Dataset entries:
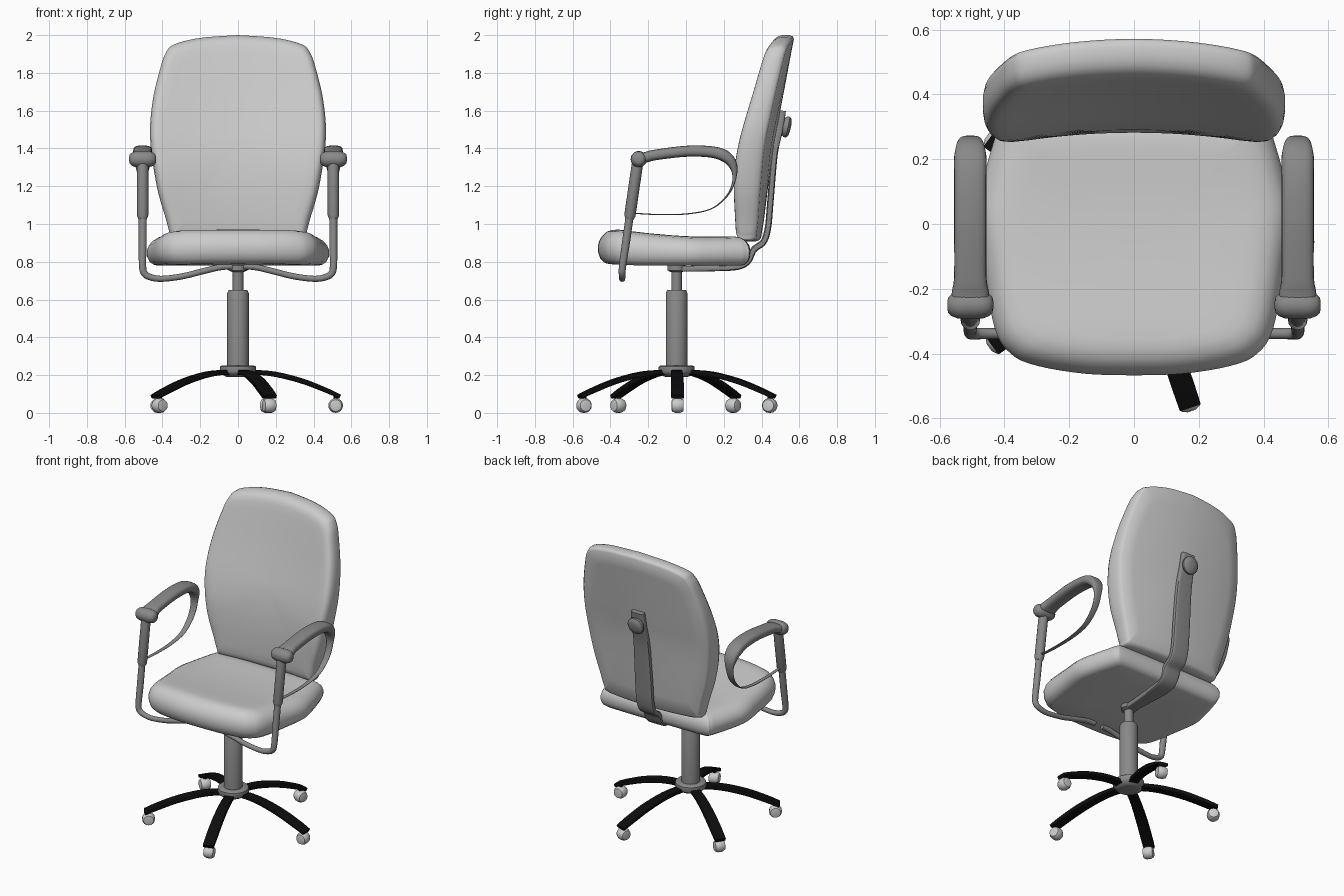
import bpy, bmesh, math
from mathutils import Vector

if "Cube" in bpy.data.objects:
    bpy.data.objects.remove(bpy.data.objects["Cube"])

BASE = Vector((0, -0.05, 0))
black = bpy.data.materials.new("black_plastic")
black.diffuse_color = (0.004, 0.004, 0.004, 1)
black.use_nodes = True
black.node_tree.nodes["Principled BSDF"].inputs["Base Color"].default_value = black.diffuse_color
dark = bpy.data.materials.new("dark_grey_frame")
dark.diffuse_color = (0.25, 0.25, 0.25, 1)
dark.use_nodes = True
dark.node_tree.nodes["Principled BSDF"].inputs["Base Color"].default_value = dark.diffuse_color


def spline(pts, n=6):
    """Smooth curve through tuples of any length."""
    P = [Vector(p) for p in pts]
    P = [P[0]] + P + [P[-1]]
    out = []
    for a, b, c, d in zip(P, P[1:], P[2:], P[3:]):
        for i in range(n):
            t = i / n
            out.append(0.5 * (2 * b + (c - a) * t + (2 * a - 5 * b + 4 * c - d) * t * t
                              + (3 * b - a - 3 * c + d) * t ** 3))
    return out + [P[-2]]


def table(pts):
    """Smooth lookup function from (key, value) pairs."""
    T = spline(pts, 8)

    def look(k):
        k = min(max(k, T[0][0]), T[-1][0])
        for a, b in zip(T, T[1:]):
            if k <= b[0]:
                return a[1] + (b[1] - a[1]) * (k - a[0]) / max(b[0] - a[0], 1e-9)
        return T[-1][1]
    return look


def loft(name, rings, mat=None, angle=40):
    """Skin closed rings of points, capped at both ends."""
    bm = bmesh.new()
    R = [[bm.verts.new(p) for p in ring] for ring in rings]
    n = len(R[0])
    for a, b in zip(R, R[1:]):
        for i in range(n):
            bm.faces.new((a[i], a[(i + 1) % n], b[(i + 1) % n], b[i]))
    bm.faces.new(R[0])
    bm.faces.new(R[-1])
    bmesh.ops.recalc_face_normals(bm, faces=bm.faces)
    me = bpy.data.meshes.new(name)
    bm.to_mesh(me)
    bm.free()
    ob = bpy.data.objects.new(name, me)
    bpy.context.collection.objects.link(ob)
    if mat:
        me.materials.append(mat)
    bpy.ops.object.select_all(action='DESELECT')
    ob.select_set(True)
    bpy.context.view_layer.objects.active = ob
    bpy.ops.object.shade_smooth_by_angle(angle=math.radians(angle))
    return ob


def lathe(name, profile, loc, rot=(0, 0, 0), n=32, mat=dark):
    """Revolve (radius, height) pairs round the local z axis."""
    ob = loft(name, [[(r * math.cos(i * math.tau / n), r * math.sin(i * math.tau / n), z)
                      for i in range(n)] for r, z in profile], mat)
    ob.location, ob.rotation_euler = loc, rot
    return ob


def strap(name, path, x=0, power=0.5, mat=dark, n=20):
    """Sweep a soft rectangle along a side-view path of (y, z, width, thickness)."""
    P = spline(path)
    rings = []
    for i, p in enumerate(P):
        d = P[min(i + 1, len(P) - 1)] - P[max(i - 1, 0)]
        d = Vector((d[0], d[1])).normalized()
        ring = []
        for k in range(n):
            c, s = math.cos(k * math.tau / n), math.sin(k * math.tau / n)
            u = math.copysign(abs(c) ** power, c) * p[2] / 2
            v = math.copysign(abs(s) ** power, s) * p[3] / 2
            ring.append((x + u, p[0] - d.y * v, p[1] + d.x * v))
        rings.append(ring)
    return loft(name, rings, mat)


def tube(name, path, n=16):
    """Round tube through (x, y, z, radius) points."""
    rings = []
    for i, p in enumerate(path):
        d = path[min(i + 1, len(path) - 1)] - path[max(i - 1, 0)]
        d = Vector(d[:3]).normalized()
        a = Vector((0, 1, 0)).cross(d).normalized()
        b = d.cross(a)
        rings.append([Vector(p[:3]) + p[3] * (a * math.cos(k * math.tau / n) + b * math.sin(k * math.tau / n))
                      for k in range(n)])
    return loft(name, rings, dark)


def cushion(name, half, centre, rings, place):
    """Rounded pad: an outline scaled through rings of (scale, depth)."""
    H = spline(half)
    loop = [(p[0], p[1]) for p in H] + [(-p[0], p[1]) for p in H[-2:0:-1]]
    return loft(name, [[place(u * s, centre + (v - centre) * s, t) for u, v in loop]
                       for s, t in rings], angle=60)


# Seat cushion
seat_top = table([(-.47, .965), (-.38, .972), (-.25, .957), (-.1, .942), (.1, .932), (.34, .938)])
seat_low = table([(-.47, .80), (-.3, .782), (.34, .78)])
cushion("seat",
        [(0, -.467), (.15, -.462), (.3, -.437), (.38, -.40), (.43, -.32), (.465, -.12), (.483, .03),
         (.462, .15), (.428, .27), (.41, .32), (.38, .338), (.2, .342), (0, .342)], -.06,
        [(.04, 0), (.3, 0), (.55, 0), (.72, 0), (.8, .015), (.88, .06), (.94, .17), (.98, .32), (1, .5),
         (.995, .7), (.97, .87), (.925, .97), (.88, 1), (.5, 1), (.04, 1)],
        lambda x, y, t: (x, y, seat_top(y) * (1 - t) + seat_low(y) * t))

# Backrest cushion, curved round the sitter
back_front = table([(.90, .238), (1.2, .236), (1.4, .262), (1.7, .342), (2, .415)])
back_rear = table([(.90, .392), (1.0, .41), (1.2, .435), (1.4, .462), (1.6, .50), (1.8, .537), (2, .575)])


def back_place(x, z, t):
    q = (x / .46) ** 2
    return (x, (back_front(z) + .047 * (1 - q)) * (1 - t) + (back_rear(z) - .05 * q) * t, z)


cushion("backrest",
        [(0, .907), (.2, .908), (.335, .912), (.358, .94), (.38, 1.02), (.43, 1.2), (.465, 1.45), (.452, 1.65),
         (.41, 1.83), (.38, 1.91), (.335, 1.952), (.2, 1.985), (0, 2.0)], 1.46,
        [(.04, 0), (.3, 0), (.6, 0), (.82, 0), (.9, .015), (.94, .05), (.97, .13), (.99, .26), (1, .45),
         (1, .75), (.988, .92), (.965, 1), (.8, 1), (.5, 1), (.04, 1)], back_place)

# Bracket joining seat and back, with its adjusting knob
strap("back_bracket", [(-.07, .762, .07, .03), (.1, .765, .09, .032), (.26, .772, .115, .034),
                       (.325, .80, .12, .034), (.36, .865, .12, .034), (.41, .905, .12, .034),
                       (.434, .98, .12, .034), (.447, 1.12, .12, .034), (.469, 1.37, .11, .034),
                       (.496, 1.5, .1, .036), (.511, 1.6, .09, .036)], power=.35)
lathe("back_knob", [(.03, -.03), (.045, -.015), (.056, 0), (.056, .012), (.046, .022), (.02, .027)],
      (0, .528, 1.515), (math.radians(-102), 0, 0))

# Gas column, collar and hub
lathe("column", [(.057, .21), (.057, .635), (.05, .65), (.02, .65)], BASE)
lathe("column_rod", [(.028, .63), (.028, .79)], BASE)
lathe("seat_collar", [(.03, .745), (.048, .755), (.048, .79)], BASE)
lathe("base_hub", [(.055, .19), (.065, .192), (.09, .208), (.097, .22), (.094, .245), (.085, .252), (.05, .252)], BASE)

# Five-star base with casters
for i in range(5):
    a = math.radians(72 * i + .6)
    turn = a - math.pi / 2
    leg = strap(f"base_leg_{i}", [(.03, .212, .06, .024), (.12, .213, .06, .026), (.22, .20, .063, .028),
                                  (.35, .165, .068, .028), (.47, .118, .07, .026), (.541, .086, .068, .022)],
                power=.25, mat=black)
    leg.location, leg.rotation_euler = BASE, (0, 0, turn)
    spot = BASE + Vector((math.cos(a), math.sin(a), 0)) * .517
    lathe(f"caster_{i}", [(.022, -.032), (.031, -.03), (.039, -.013), (.039, .013), (.031, .03), (.022, .032)],
          spot + Vector((0, 0, .039)), (0, math.pi / 2, turn), n=16, mat=None)
    lathe(f"caster_stem_{i}", [(.012, .05), (.012, .095)], spot, n=12, mat=black)

# Arms
for side, s in (("left", -1), ("right", 1)):
    x = .505 * s
    strap(f"{side}_armrest", [(-.27, 1.342, .11, .055), (-.215, 1.353, .115, .056), (-.16, 1.366, .1, .056),
                              (0, 1.385, .1, .058), (.13, 1.382, .1, .06), (.205, 1.36, .1, .062),
                              (.247, 1.315, .08, .047), (.257, 1.25, .052, .022), (.237, 1.18, .045, .012),
                              (.19, 1.12, .04, .008), (.12, 1.075, .034, .006), (0, 1.053, .028, .006),
                              (-.15, 1.05, .024, .006), (-.29, 1.058, .02, .006)], x=x, power=.7)
    lathe(f"{side}_arm_knob", [(.012, -.071), (.024, -.068), (.034, -.058), (.041, -.04), (.043, -.02), (.043, .02),
                               (.041, .04), (.034, .058), (.024, .068), (.012, .071)],
          (x, -.25, 1.343), (0, math.pi / 2, 0))
    tube(f"{side}_arm_sleeve", [Vector(p) for p in [(x, -.257, 1.32, .03), (x, -.297, 1.045, .03),
                                                    (x, -.300, 1.025, .022)]])
    tube(f"{side}_arm_tube", spline([(x, -.297, 1.05, .021), (x, -.318, .9, .021), (x, -.336, .775, .019),
                                     (.493 * s, -.338, .735, .018), (.455 * s, -.338, .716, .017),
                                     (.4 * s, -.338, .71, .016), (.3 * s, -.338, .722, .016),
                                     (.2 * s, -.338, .746, .016), (.1 * s, -.338, .77, .016),
                                     (.03 * s, -.338, .776, .016)]))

Aim of the task:
Examine the records and pull out every line where the string "tube" occurs.

Result of this task:
def tube(name, path, n=16):
    """Round tube through (x, y, z, radius) points."""
    tube(f"{side}_arm_sleeve", [Vector(p) for p in [(x, -.257, 1.32, .03), (x, -.297, 1.045, .03),
    tube(f"{side}_arm_tube", spline([(x, -.297, 1.05, .021), (x, -.318, .9, .021), (x, -.336, .775, .019),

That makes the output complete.